Collected data

++++++++++

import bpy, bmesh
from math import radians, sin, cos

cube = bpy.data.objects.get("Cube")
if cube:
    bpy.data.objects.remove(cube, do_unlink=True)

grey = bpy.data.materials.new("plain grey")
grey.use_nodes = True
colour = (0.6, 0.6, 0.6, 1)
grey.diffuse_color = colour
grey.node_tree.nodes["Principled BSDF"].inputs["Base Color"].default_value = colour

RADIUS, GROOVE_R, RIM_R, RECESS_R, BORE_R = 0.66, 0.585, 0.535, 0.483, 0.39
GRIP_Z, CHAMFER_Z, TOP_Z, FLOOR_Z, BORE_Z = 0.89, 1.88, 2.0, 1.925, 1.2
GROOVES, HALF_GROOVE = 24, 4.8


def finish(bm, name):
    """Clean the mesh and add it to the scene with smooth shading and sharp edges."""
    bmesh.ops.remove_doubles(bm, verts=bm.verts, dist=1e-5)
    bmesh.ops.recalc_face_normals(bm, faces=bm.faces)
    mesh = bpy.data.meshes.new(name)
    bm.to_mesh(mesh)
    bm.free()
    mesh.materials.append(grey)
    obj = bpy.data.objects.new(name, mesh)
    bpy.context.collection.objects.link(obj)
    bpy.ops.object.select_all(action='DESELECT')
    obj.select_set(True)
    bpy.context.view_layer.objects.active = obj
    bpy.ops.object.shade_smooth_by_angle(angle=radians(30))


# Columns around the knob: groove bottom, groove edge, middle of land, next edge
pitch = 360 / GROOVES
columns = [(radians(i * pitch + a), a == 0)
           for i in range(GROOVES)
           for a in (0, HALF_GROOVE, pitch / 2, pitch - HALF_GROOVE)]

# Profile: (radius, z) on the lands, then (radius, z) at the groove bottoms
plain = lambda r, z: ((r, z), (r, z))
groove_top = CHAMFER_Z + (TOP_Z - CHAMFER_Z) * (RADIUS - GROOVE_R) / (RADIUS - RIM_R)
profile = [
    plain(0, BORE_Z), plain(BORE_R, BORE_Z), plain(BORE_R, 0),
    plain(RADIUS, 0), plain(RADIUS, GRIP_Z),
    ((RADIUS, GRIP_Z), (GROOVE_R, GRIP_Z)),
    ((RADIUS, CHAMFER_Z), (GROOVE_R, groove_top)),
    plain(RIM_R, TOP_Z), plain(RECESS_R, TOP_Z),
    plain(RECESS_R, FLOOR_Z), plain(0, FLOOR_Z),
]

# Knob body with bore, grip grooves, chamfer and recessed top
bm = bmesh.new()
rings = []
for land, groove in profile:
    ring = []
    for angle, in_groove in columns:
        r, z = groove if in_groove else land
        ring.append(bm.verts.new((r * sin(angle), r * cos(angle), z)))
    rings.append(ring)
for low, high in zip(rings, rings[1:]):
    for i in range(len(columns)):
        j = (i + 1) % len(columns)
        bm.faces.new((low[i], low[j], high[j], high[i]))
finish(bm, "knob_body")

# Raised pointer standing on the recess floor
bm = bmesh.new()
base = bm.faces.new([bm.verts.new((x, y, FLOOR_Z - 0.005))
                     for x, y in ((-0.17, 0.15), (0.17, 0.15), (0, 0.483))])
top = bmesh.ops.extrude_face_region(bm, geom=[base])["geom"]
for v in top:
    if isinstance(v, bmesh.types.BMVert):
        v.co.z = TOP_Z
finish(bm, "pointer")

++++++++++

(Assignment) Write out only what runs from the line holding "for low, high" through the last line of the records, exactly as shown.

(Output of the task)
for low, high in zip(rings, rings[1:]):
    for i in range(len(columns)):
        j = (i + 1) % len(columns)
        bm.faces.new((low[i], low[j], high[j], high[i]))
finish(bm, "knob_body")

# Raised pointer standing on the recess floor
bm = bmesh.new()
base = bm.faces.new([bm.verts.new((x, y, FLOOR_Z - 0.005))
                     for x, y in ((-0.17, 0.15), (0.17, 0.15), (0, 0.483))])
top = bmesh.ops.extrude_face_region(bm, geom=[base])["geom"]
for v in top:
    if isinstance(v, bmesh.types.BMVert):
        v.co.z = TOP_Z
finish(bm, "pointer")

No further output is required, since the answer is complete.